# Required action
For the entries below, the expected answer is the line with "const along = centres[Math.min(i", the line with "const trunk = new", and every line between them, exactly as written, and nothing more.

Top of Data to examine

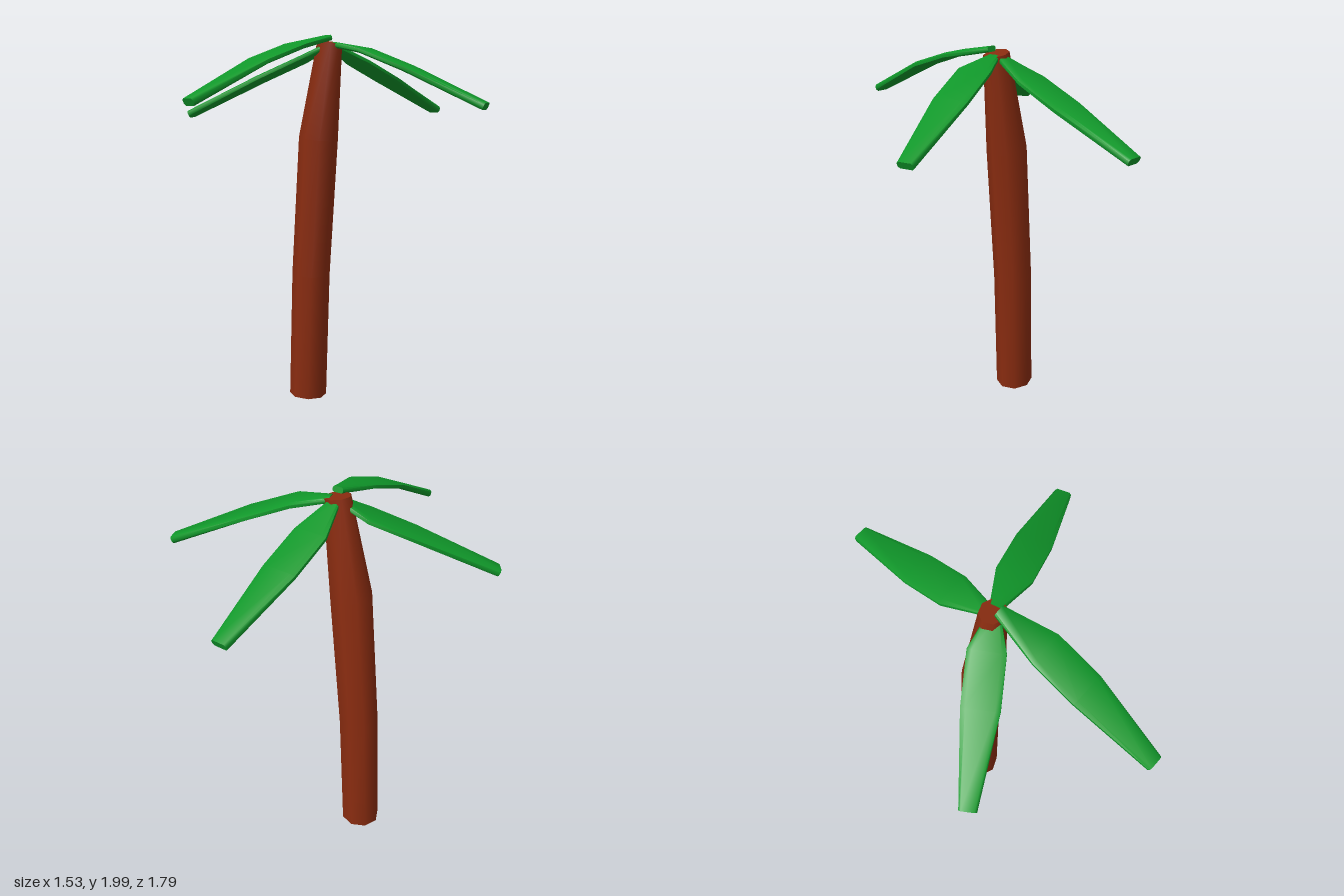
import * as THREE from 'three';
import { toCreasedNormals } from 'three/addons/utils/BufferGeometryUtils.js';

const V = (x, y, z) => new THREE.Vector3(x, y, z);

// Skins closed cross-sections along a path; each ring is [x, y, z, halfWidth, halfThickness].
function loft(rings, section, reference, crease) {
  const n = section.length, last = rings.length - 1;
  const centres = rings.map(r => V(r[0], r[1], r[2]));
  const positions = [], index = [];
  rings.forEach(([, , , w, t], i) => {
    const along = centres[Math.min(i + 1, last)].clone().sub(centres[Math.max(i - 1, 0)]).normalize();
    const side = reference.clone().cross(along).normalize();
    const up = along.clone().cross(side);
    for (const [a, b] of section) {
      const p = centres[i].clone().addScaledVector(side, a * w).addScaledVector(up, b * t);
      positions.push(p.x, p.y, p.z);
    }
  });
  for (let i = 0; i < last; i++) {
    for (let j = 0; j < n; j++) {
      const a = i * n + j, b = i * n + (j + 1) % n;
      index.push(a, b, b + n, a, b + n, a + n);
    }
  }
  // End caps
  for (let j = 1; j < n - 1; j++) {
    index.push(0, j + 1, j, last * n, last * n + j, last * n + j + 1);
  }
  const geometry = new THREE.BufferGeometry();
  geometry.setAttribute('position', new THREE.Float32BufferAttribute(positions, 3));
  geometry.setIndex(index);
  return toCreasedNormals(geometry, crease);
}

export function createModel() {
  const tree = new THREE.Group();
  tree.name = 'palmTree';
  const bark = new THREE.MeshStandardMaterial({ color: 0x8a2c10 });
  const green = new THREE.MeshStandardMaterial({ color: 0x10982a });

  // Leaning eight-sided trunk, tapering at the crown
  const octagon = Array.from({ length: 8 }, (_, i) => {
    const a = (i / 8) * Math.PI * 2;
    return [Math.cos(a), Math.sin(a)];
  });
  const trunk = new THREE.Mesh(loft([
    [-0.245, 0.012, -0.02, 0.105, 0.1],
    [-0.217, 0.71, -0.02, 0.107, 0.1],
    [-0.155, 1.46, -0.02, 0.11, 0.1],
    [-0.07, 1.965, -0.022, 0.071, 0.06],
  ], octagon, V(0, 0, 1), 1), bark);
  trunk.name = 'trunk';
  tree.add(trunk);

  // Four drooping fronds: thin slabs with softened edges
  const slab = [[1, -0.5], [1, 0.5], [0.75, 1], [-0.75, 1], [-1, 0.5], [-1, -0.5], [-0.75, -1], [0.75, -1]];
  const sizes = [[0.028, 0.014], [0.087, 0.015], [0.088, 0.016], [0.041, 0.019]];
  const fronds = {
    frontFrond: [[-0.06, 1.985, 0], [-0.053, 1.93, 0.25], [-0.06, 1.85, 0.48], [-0.073, 1.653, 0.885]],
    backFrond: [[-0.075, 1.945, -0.05], [-0.073, 1.865, -0.25], [-0.062, 1.775, -0.48], [-0.04, 1.61, -0.885]],
    leftFrond: [[-0.045, 1.95, -0.03], [0.135, 1.915, -0.075], [0.365, 1.82, -0.145], [0.748, 1.633, -0.265]],
    rightFrond: [[-0.07, 1.945, -0.015], [-0.2, 1.875, 0.05], [-0.395, 1.775, 0.175], [-0.74, 1.588, 0.387]],
  };
  for (const [name, path] of Object.entries(fronds)) {
    const rings = path.map((p, i) => [...p, ...sizes[i]]);
    const frond = new THREE.Mesh(loft(rings, slab, V(0, 1, 0), 1), green);
    frond.name = name;
    tree.add(frond);
  }
  return tree;
}
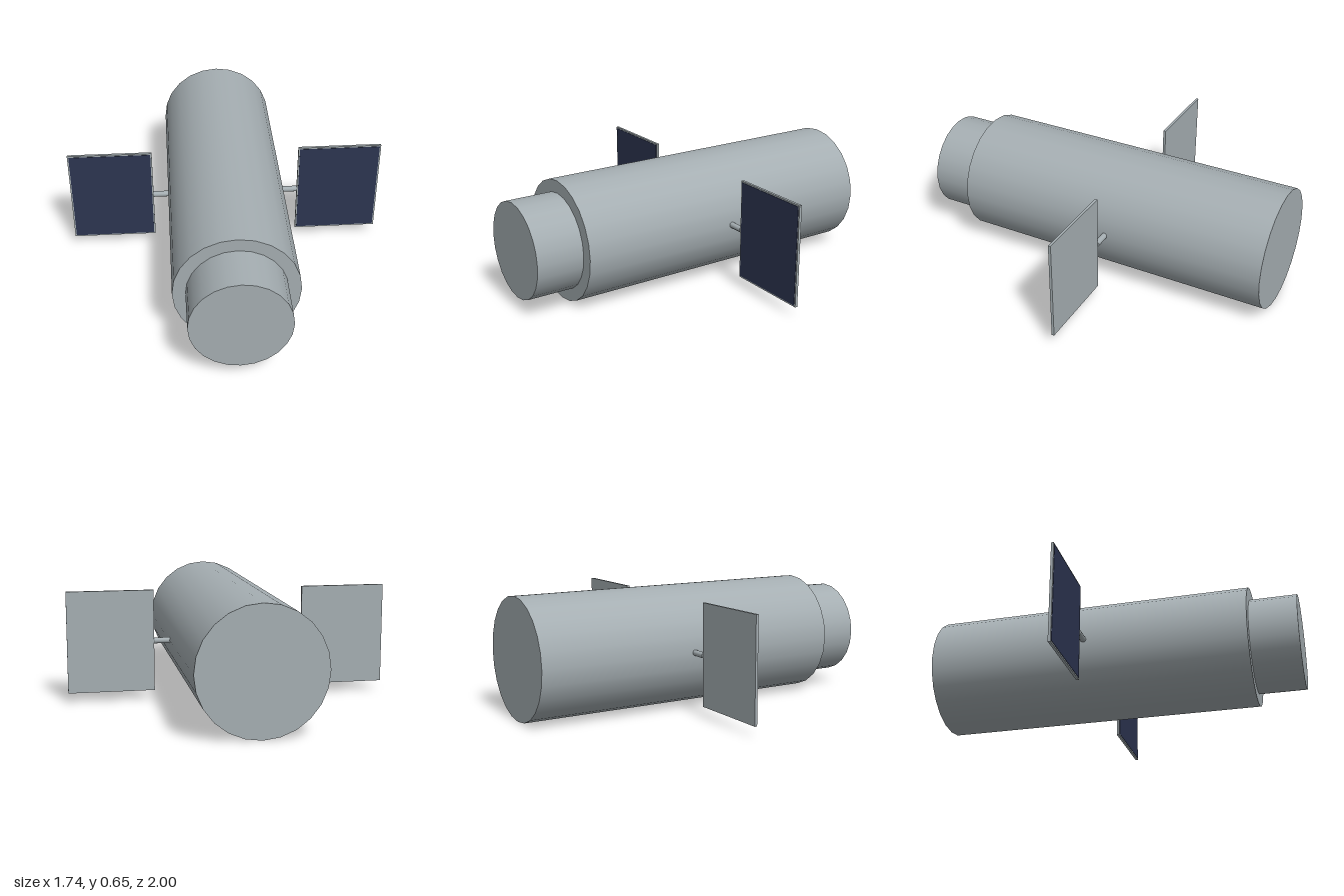
import * as THREE from 'three';

const AXIS_Y = 0.325; // height of the body's long axis
const PANEL_Z = -0.13;

export function createModel() {
  const model = new THREE.Group();
  model.name = 'satellite';

  const hull = new THREE.MeshStandardMaterial({ color: 0xa5aeb2 });
  hull.name = 'hull grey';
  const solar = new THREE.MeshStandardMaterial({ color: 0x2d3551 });
  solar.name = 'solar navy';

  const add = (name, geometry, material, x, y, z) => {
    const mesh = new THREE.Mesh(geometry, material);
    mesh.name = name;
    mesh.position.set(x, y, z);
    model.add(mesh);
  };

  // Cylinder lying along z between two depths
  const barrel = (name, radius, z0, z1) => {
    const geometry = new THREE.CylinderGeometry(radius, radius, z1 - z0, 24).rotateX(Math.PI / 2);
    add(name, geometry, hull, 0, AXIS_Y, (z0 + z1) / 2);
  };
  barrel('body', 0.325, -1, 0.745);
  barrel('frontSection', 0.258, 0.74, 1);

  // Mirrored solar wings
  for (const [side, s] of [['left', 1], ['right', -1]]) {
    // Arm from the body to the panel's inner edge
    const arm = new THREE.CylinderGeometry(0.016, 0.016, 0.11, 12).rotateZ(Math.PI / 2);
    add(side + 'PanelArm', arm, hull, s * 0.355, AXIS_Y, PANEL_Z);

    // Backing plate with a thin cell sheet on its front
    add(side + 'PanelFrame', new THREE.BoxGeometry(0.464, 0.548, 0.014), hull, s * 0.64, 0.327, PANEL_Z);
    add(side + 'SolarCells', new THREE.BoxGeometry(0.448, 0.532, 0.004), solar, s * 0.64, 0.327, PANEL_Z + 0.007);
  }

  return model;
}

Bottom of Data to examine

# Exercise result
    const along = centres[Math.min(i + 1, last)].clone().sub(centres[Math.max(i - 1, 0)]).normalize();
    const side = reference.clone().cross(along).normalize();
    const up = along.clone().cross(side);
    for (const [a, b] of section) {
      const p = centres[i].clone().addScaledVector(side, a * w).addScaledVector(up, b * t);
      positions.push(p.x, p.y, p.z);
    }
  });
  for (let i = 0; i < last; i++) {
    for (let j = 0; j < n; j++) {
      const a = i * n + j, b = i * n + (j + 1) % n;
      index.push(a, b, b + n, a, b + n, a + n);
    }
  }
  // End caps
  for (let j = 1; j < n - 1; j++) {
    index.push(0, j + 1, j, last * n, last * n + j, last * n + j + 1);
  }
  const geometry = new THREE.BufferGeometry();
  geometry.setAttribute('position', new THREE.Float32BufferAttribute(positions, 3));
  geometry.setIndex(index);
  return toCreasedNormals(geometry, crease);
}

export function createModel() {
  const tree = new THREE.Group();
  tree.name = 'palmTree';
  const bark = new THREE.MeshStandardMaterial({ color: 0x8a2c10 });
  const green = new THREE.MeshStandardMaterial({ color: 0x10982a });

  // Leaning eight-sided trunk, tapering at the crown
  const octagon = Array.from({ length: 8 }, (_, i) => {
    const a = (i / 8) * Math.PI * 2;
    return [Math.cos(a), Math.sin(a)];
  });
  const trunk = new THREE.Mesh(loft([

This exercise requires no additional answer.